- farm name, company name or person’s full name
- street address
- town or city
- postal code
Honey sold from bulk containers
Label requirements do not apply to containers that are filled by the consumer from a bulk dispenser.
If honey is sold from a bulk dispenser and poured into consumer containers at the time of purchase, then the label on the bulk dispenser does not require a net weight. All other label requirements apply to the bulk container.
If labels on previously used bulk honey containers do not meet the requirements of the regulation, then you must ensure the previous labels or information on the labels is completely removed and replaced with new labels that comply with the regulation.
Place of origin labelling requirements
Honey that is produced and packaged within Ontario does not require a place of origin on the label. You may optionally choose to include this information (for example, you may include “Product of Ontario” on your label).
If all or part of the honey was produced outside Ontario and repackaged within Ontario, then this must be indicated on the label using the words “Product of/Produit de.”
- Honey produced outside Ontario must include the name of the country or the Canadian province where it was produced (for example, “Product of USA”, “Product of Manitoba”, or “Product of Canada”).
- Honey that is a blend of Ontario honey and honey produced outside Ontario must include the name of all countries or Canadian provinces where the honey was produced (for example, “Product of Ontario and Manitoba”, “Product of Canada and USA” or “Product of Canada”).
Pasteurized, creamed or liquid
If your label indicates that the honey is pasteurized, creamed or liquid, then the honey must meet the requirements for these statements as described in Table 2 of O. Reg. 119/11.
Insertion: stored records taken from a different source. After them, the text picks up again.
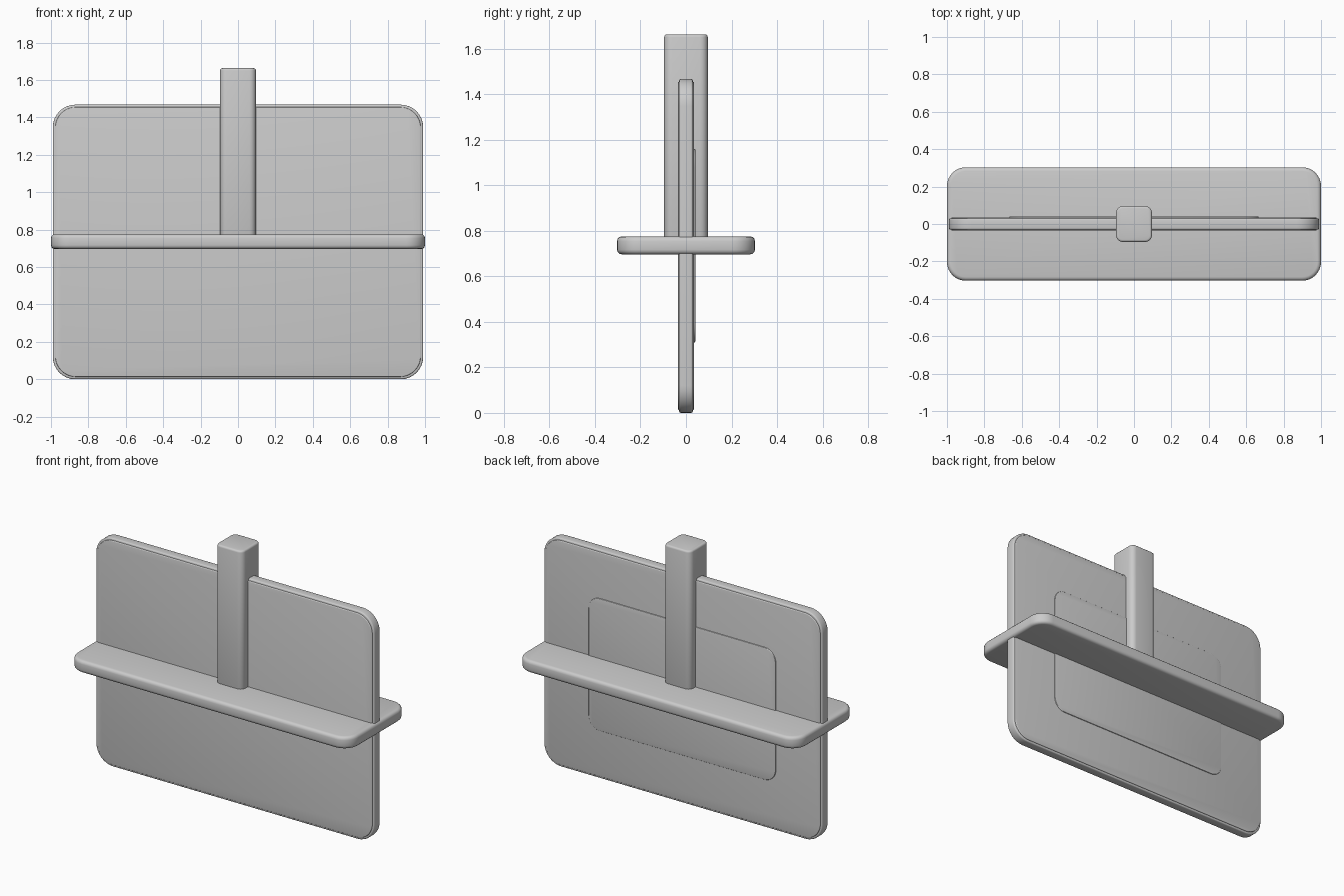
import bpy, bmesh, math
from mathutils import Vector

cube = bpy.data.objects.get("Cube")
if cube:
    bpy.data.objects.remove(cube, do_unlink=True)

grey = bpy.data.materials.new("plain grey")
grey.use_nodes = True
colour = (0.6, 0.6, 0.6, 1)
grey.diffuse_color = colour
grey.node_tree.nodes["Principled BSDF"].inputs["Base Color"].default_value = colour


def slab(name, low, high, axis, corner, rim, segments=8):
    """Box with rounded corners around one axis and softly rounded rims."""
    low, high = Vector(low), Vector(high)
    size, centre = high - low, (low + high) / 2
    bm = bmesh.new()
    bmesh.ops.create_cube(bm, size=1)
    for v in bm.verts:
        v.co = Vector(a * b for a, b in zip(v.co, size))
    edges = [e for e in bm.edges
             if abs((e.verts[0].co - e.verts[1].co)[axis]) > size[axis] / 2]
    bmesh.ops.bevel(bm, geom=edges, offset=corner, segments=segments,
                    profile=0.5, affect='EDGES')
    # Round only the two outlines where the flat caps meet the sides
    rims = [e for e in bm.edges if e.calc_face_angle() > math.radians(60)]
    bmesh.ops.bevel(bm, geom=rims, offset=rim, segments=3,
                    profile=0.5, affect='EDGES')
    mesh = bpy.data.meshes.new(name)
    bm.to_mesh(mesh)
    bm.free()
    mesh.materials.append(grey)
    obj = bpy.data.objects.new(name, mesh)
    obj.location = centre
    bpy.context.collection.objects.link(obj)
    bpy.ops.object.select_all(action='DESELECT')
    obj.select_set(True)
    bpy.context.view_layer.objects.active = obj
    bpy.ops.object.shade_smooth_by_angle(angle=math.radians(35))
    return obj


# Display panel: outer frame with slightly raised faces on both sides
slab("panel_frame", (-0.99, -0.03, 0), (0.99, 0.03, 1.468), 1, 0.12, 0.008)
slab("panel_face", (-0.977, -0.036, 0.013), (0.977, 0.036, 1.455), 1, 0.11, 0.005)

# Raised plate on the back of the panel
slab("back_plate", (-0.665, 0, 0.31), (0.665, 0.041, 1.16), 1, 0.08, 0.004)

# Horizontal base and the upright column standing on it
slab("base", (-1, -0.303, 0.697), (1, 0.303, 0.775), 2, 0.1, 0.02)
slab("column", (-0.096, -0.096, 0.74), (0.096, 0.096, 1.663), 2, 0.035, 0.012, 5)
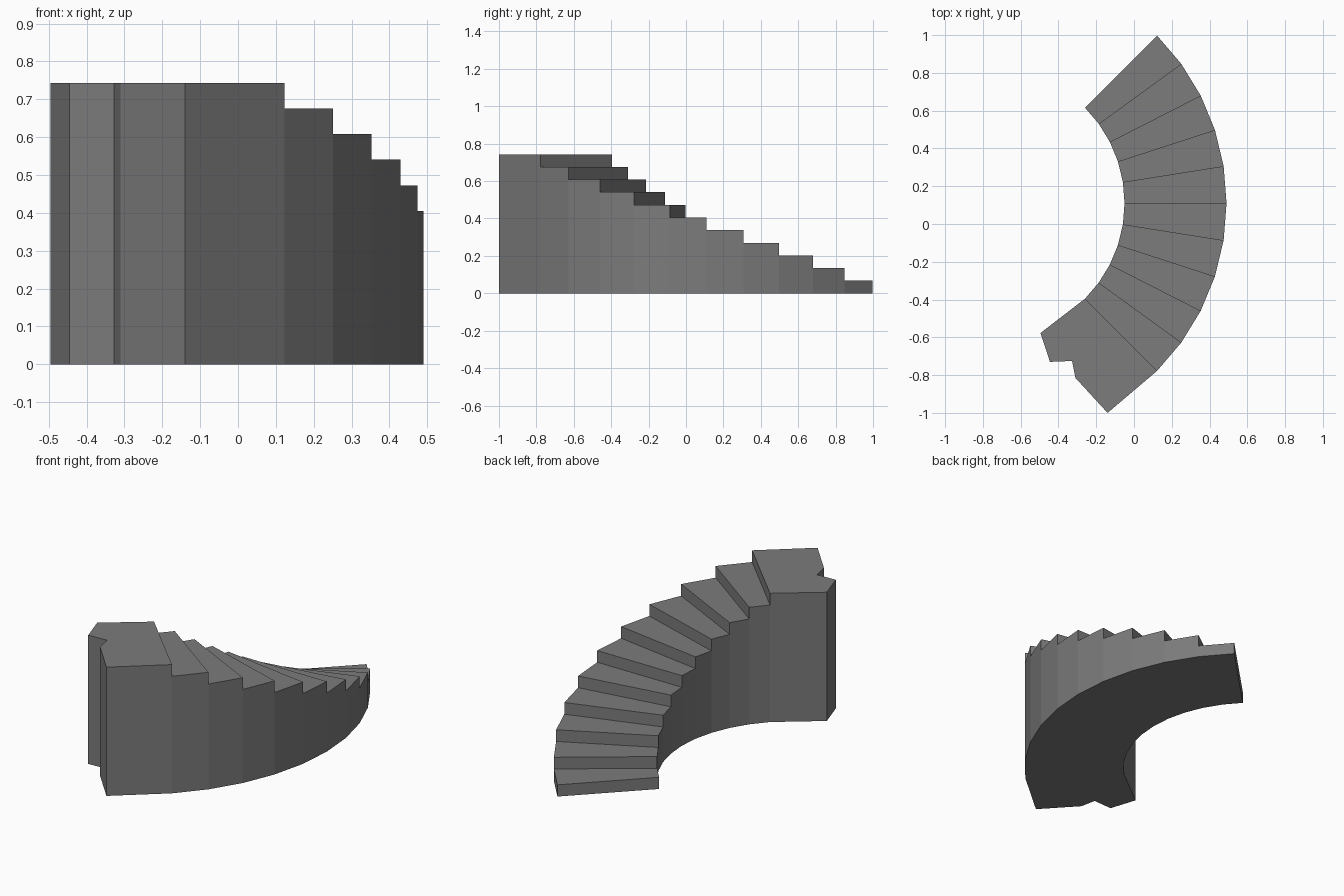
import bpy, bmesh
from math import cos, sin, radians
from mathutils import Vector

cube = bpy.data.objects.get("Cube")
if cube:
    bpy.data.objects.remove(cube)

STEPS = 10
RISE = 0.743 / (STEPS + 1)
CENTRE = Vector((-0.765, 0.11))
INNER, OUTER = 0.715, 1.255

stone = bpy.data.materials.new("grey_stone")
stone.use_nodes = True
GREY = (0.2, 0.2, 0.2, 1)
stone.diffuse_color = GREY
stone.node_tree.nodes["Principled BSDF"].inputs["Base Color"].default_value = GREY

bm = bmesh.new()


def on_arc(radius, i):
    a = radians(45 - 90 * i / STEPS)
    return CENTRE + radius * Vector((cos(a), sin(a)))


def face(points):
    bm.faces.new([bm.verts.new((p[0], p[1], z)) for p, z in points])


def block(outline, level):
    """Solid tread: outline starts inner, outer at the riser, then runs round to the inner side."""
    top, low = level * RISE, (level - 1) * RISE
    face([(p, top) for p in reversed(outline)])
    face([(p, 0) for p in outline])
    # riser above the tread below
    a, b = outline[:2]
    face([(a, low), (b, low), (b, top), (a, top)])
    # side walls, leaving open the joint with the next tread
    count = len(outline)
    for k in range(1, count):
        p, q = outline[k], outline[(k + 1) % count]
        if level <= STEPS and k == 2:
            continue
        wall = [(p, 0), (q, 0), (q, top), (p, top)]
        if low > 0 and k == 1:
            wall.append((p, low))
        if low > 0 and k == count - 1:
            wall.insert(2, (q, low))
        face(wall)


# Curved flight of treads
for i in range(STEPS):
    block([on_arc(INNER, i), on_arc(OUTER, i),
           on_arc(OUTER, i + 1), on_arc(INNER, i + 1)], i + 1)

# Top landing with a notched end
notched_end = [(-0.14, -1.0), (-0.31, -0.815), (-0.328, -0.725),
               (-0.445, -0.73), (-0.495, -0.577)]
block([on_arc(INNER, STEPS), on_arc(OUTER, STEPS)] +
      [Vector(p) for p in notched_end], STEPS + 1)

# Weld into one closed solid
bmesh.ops.remove_doubles(bm, verts=bm.verts, dist=0.0005)
bmesh.ops.recalc_face_normals(bm, faces=bm.faces)
mesh = bpy.data.meshes.new("curved_staircase")
bm.to_mesh(mesh)
bm.free()
mesh.materials.append(stone)
stairs = bpy.data.objects.new("curved_staircase", mesh)
bpy.context.collection.objects.link(stairs)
Production lot codes
Production lot codes are recommended on the honey label or container. A production lot is the grouping of honey that is produced, processed or packaged under similar circumstances within a given timeframe. A lot code is the specific identifier assigned to all products in a production lot and can be any unique combination of letters and/or numbers. Records must be maintained for each lot code.
Consult your local health unit for any additional requirements that may apply under the Health Protection and Promotion Act.
Requirements under O. Reg. 119/11 are in addition to federal requirements under the Food and Drugs Act or the Safe Food for Canadians Regulations.
For example, the Food and Drugs Act provides requirements for nutrition labelling on consumer containers.
Consult the Canadian Food Inspection Agency for more information about federal requirements or for information about importing and exporting food products.
Honey labels, containers or advertisements must not contain any false or misleading information.
If you add other ingredients, such as cinnamon or berry extracts to the honey, the product no longer meets the definition of honey and is instead considered a honey substitute.
A honey substitute is defined as any product that resembles honey and is prepared for the same uses as honey and may include honey as an ingredient but not the sole ingredient.
O. Reg. 119/11 includes labelling and container restrictions for honey substitutes. These are described in Section 26 of O. Reg. 119/11. Specifically, the producer/packer of honey substitutes may not:
- use any words, pictures or designs on any label, container or advertisement; or use a container of a shape that would likely lead a person to mistake the honey substitute for pure honey
- use the word "honey" on any container of substitute that does not contain any honey
Honey substitutes do not meet the definition of honey and must not include a grade or colour class on the label. Contact the CFIA and your Local Public Health Unit for requirements for honey substitutes.
OMAFRA staff are available to review your honey labels and provide advice and guidance to help meet requirements under O. Reg. 119/11.